Thank you for listening!
Note: During this episode we discussed Kenney’s voting record his time in Ottawa. Kenney voted twice against bills supporting Trans Rights and missed a third vote because he was not in the House of Commons at the time.
Photo: NDP leader Rachel Notley speaks at a rally in north east Calgary (source: Twitter).
With the first week of Alberta’s election campaign coming to an end, the biggest challenges facing many campaigns this weekend is figuring out how they will plant their lawn signs when the snow melts but the ground remains frozen solid.
But aside from these more practical concerns of campaigning, here is a quick look at what the parties and party leaders said this week.
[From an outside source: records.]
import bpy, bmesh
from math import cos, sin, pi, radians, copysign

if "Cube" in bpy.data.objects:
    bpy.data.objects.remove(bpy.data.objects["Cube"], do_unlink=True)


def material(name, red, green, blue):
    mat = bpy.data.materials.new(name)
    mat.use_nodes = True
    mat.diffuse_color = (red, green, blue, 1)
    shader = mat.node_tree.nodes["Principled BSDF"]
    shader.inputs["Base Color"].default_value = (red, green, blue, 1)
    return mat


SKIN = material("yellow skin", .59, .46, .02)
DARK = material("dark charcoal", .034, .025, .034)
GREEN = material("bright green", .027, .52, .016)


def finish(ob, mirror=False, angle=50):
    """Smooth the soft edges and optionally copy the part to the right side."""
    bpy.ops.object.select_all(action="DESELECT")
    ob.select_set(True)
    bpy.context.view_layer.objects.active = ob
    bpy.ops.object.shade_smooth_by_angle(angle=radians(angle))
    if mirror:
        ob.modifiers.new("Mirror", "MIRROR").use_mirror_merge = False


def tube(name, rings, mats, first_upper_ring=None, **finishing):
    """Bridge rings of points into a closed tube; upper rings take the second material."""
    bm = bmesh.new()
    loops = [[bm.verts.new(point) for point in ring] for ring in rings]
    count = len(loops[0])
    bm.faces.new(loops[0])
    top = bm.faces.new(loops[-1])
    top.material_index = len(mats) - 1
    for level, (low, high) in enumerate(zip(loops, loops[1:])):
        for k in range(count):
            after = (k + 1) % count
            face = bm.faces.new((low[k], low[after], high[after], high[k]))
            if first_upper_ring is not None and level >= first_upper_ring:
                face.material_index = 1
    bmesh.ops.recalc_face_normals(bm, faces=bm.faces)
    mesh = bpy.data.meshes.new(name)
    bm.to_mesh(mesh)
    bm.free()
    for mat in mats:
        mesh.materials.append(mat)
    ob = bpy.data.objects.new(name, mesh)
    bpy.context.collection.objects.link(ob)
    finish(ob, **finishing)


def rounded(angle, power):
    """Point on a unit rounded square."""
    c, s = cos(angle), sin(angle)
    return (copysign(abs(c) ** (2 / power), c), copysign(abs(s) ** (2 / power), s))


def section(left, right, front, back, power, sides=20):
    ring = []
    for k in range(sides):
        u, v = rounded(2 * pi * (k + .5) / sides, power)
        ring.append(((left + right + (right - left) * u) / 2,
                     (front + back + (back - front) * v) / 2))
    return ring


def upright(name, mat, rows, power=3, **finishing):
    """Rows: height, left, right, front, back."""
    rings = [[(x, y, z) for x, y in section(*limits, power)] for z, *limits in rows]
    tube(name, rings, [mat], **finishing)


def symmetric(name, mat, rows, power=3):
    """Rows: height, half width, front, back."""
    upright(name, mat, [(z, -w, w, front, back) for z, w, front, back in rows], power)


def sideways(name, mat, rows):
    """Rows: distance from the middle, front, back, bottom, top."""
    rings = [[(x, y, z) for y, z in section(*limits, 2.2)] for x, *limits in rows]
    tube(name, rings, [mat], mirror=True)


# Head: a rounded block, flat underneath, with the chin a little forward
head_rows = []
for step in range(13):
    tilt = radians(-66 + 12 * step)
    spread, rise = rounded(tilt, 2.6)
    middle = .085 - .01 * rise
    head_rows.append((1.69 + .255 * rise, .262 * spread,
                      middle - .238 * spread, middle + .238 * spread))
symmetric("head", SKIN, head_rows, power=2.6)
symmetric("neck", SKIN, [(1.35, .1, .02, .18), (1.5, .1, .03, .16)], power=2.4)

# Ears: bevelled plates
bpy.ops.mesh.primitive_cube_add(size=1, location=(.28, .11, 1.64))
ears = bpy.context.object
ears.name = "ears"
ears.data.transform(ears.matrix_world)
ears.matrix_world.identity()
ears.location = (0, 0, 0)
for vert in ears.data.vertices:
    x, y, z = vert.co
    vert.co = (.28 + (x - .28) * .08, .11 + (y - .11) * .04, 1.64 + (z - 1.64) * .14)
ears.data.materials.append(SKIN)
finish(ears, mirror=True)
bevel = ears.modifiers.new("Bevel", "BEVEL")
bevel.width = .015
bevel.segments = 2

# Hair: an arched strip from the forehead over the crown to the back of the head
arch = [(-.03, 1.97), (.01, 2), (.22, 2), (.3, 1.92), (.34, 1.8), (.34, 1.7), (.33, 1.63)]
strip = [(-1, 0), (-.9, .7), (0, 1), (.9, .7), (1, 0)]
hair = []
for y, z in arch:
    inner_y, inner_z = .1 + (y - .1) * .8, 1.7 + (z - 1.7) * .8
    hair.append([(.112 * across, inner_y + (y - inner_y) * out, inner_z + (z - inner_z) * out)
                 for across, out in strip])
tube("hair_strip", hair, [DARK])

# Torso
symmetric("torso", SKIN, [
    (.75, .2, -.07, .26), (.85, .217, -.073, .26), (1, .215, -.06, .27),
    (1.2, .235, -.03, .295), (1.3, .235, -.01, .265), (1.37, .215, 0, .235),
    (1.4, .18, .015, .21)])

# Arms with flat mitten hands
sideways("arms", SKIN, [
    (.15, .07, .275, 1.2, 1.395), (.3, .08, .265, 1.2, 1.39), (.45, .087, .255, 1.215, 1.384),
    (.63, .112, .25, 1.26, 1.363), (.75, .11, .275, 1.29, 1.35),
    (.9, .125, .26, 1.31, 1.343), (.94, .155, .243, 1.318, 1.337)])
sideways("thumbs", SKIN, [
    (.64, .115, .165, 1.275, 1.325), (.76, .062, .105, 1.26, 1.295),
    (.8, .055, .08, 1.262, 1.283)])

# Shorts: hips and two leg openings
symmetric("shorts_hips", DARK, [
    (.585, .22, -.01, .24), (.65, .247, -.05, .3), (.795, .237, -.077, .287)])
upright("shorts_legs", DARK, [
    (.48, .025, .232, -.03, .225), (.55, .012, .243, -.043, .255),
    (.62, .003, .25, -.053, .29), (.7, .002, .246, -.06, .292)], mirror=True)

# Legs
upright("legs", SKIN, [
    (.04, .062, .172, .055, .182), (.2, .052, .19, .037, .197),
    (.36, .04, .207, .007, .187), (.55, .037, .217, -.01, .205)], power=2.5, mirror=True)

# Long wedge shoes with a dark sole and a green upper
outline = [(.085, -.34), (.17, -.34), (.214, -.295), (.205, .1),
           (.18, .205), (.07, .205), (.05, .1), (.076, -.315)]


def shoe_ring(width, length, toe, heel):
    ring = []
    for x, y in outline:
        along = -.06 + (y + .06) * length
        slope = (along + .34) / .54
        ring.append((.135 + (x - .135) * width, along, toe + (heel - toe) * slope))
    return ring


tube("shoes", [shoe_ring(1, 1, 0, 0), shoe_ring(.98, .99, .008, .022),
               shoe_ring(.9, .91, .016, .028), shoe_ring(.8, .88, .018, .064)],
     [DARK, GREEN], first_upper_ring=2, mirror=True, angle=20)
The main thrust of the NDP’s campaign this week focused on United Conservative Party leader Jason Kenney and his past history of advocacy against LGBTQ rights. Sarah Hoffman, the NDP candidate in Edmonton-Glenora, held a press conference releasing a 10-minute documentary-style video detailing Kenney’s time spent in San Francisco in the late 1980’s.
This short documentary is difficult to watch. But it’s important. Jason Kenney hasn’t apologized for any of this. He hasn’t acknowledged the damage he’s done to people who just want to love and live their lives, the same as anyone else. Is this a Premier? #ableg#abvotepic.twitter.com/3qJ9NjjkYg
The heart-wrenching video begins with Kenney touting his work with pro-life groups to successfully overturn a law giving hospital visitation rights to gay couples during the AIDS epidemic in San Francisco and includes interviews with the partners of some of the AIDS victims.
Khan also released the Liberal Party’s Indigenous People’s policy with promises to introduce Indigenous Language immersion programs and Indigenous-led revisions to the curriculum, implement justice reform, and add six new seats to the Alberta Legislature for Indigenous Peoples MLA’s.
The Green Party came out in favour of a Guaranteed Annual Income to address growing economic inequality. “The GAI will be funded by increased taxes on higher incomes and the significant savings it creates by reducing bureaucracy and service duplication, lowering criminal justice expenses, and tackling poverty-related health care,” party leader Cheryle Chagnon-Greyeyes said in a press release.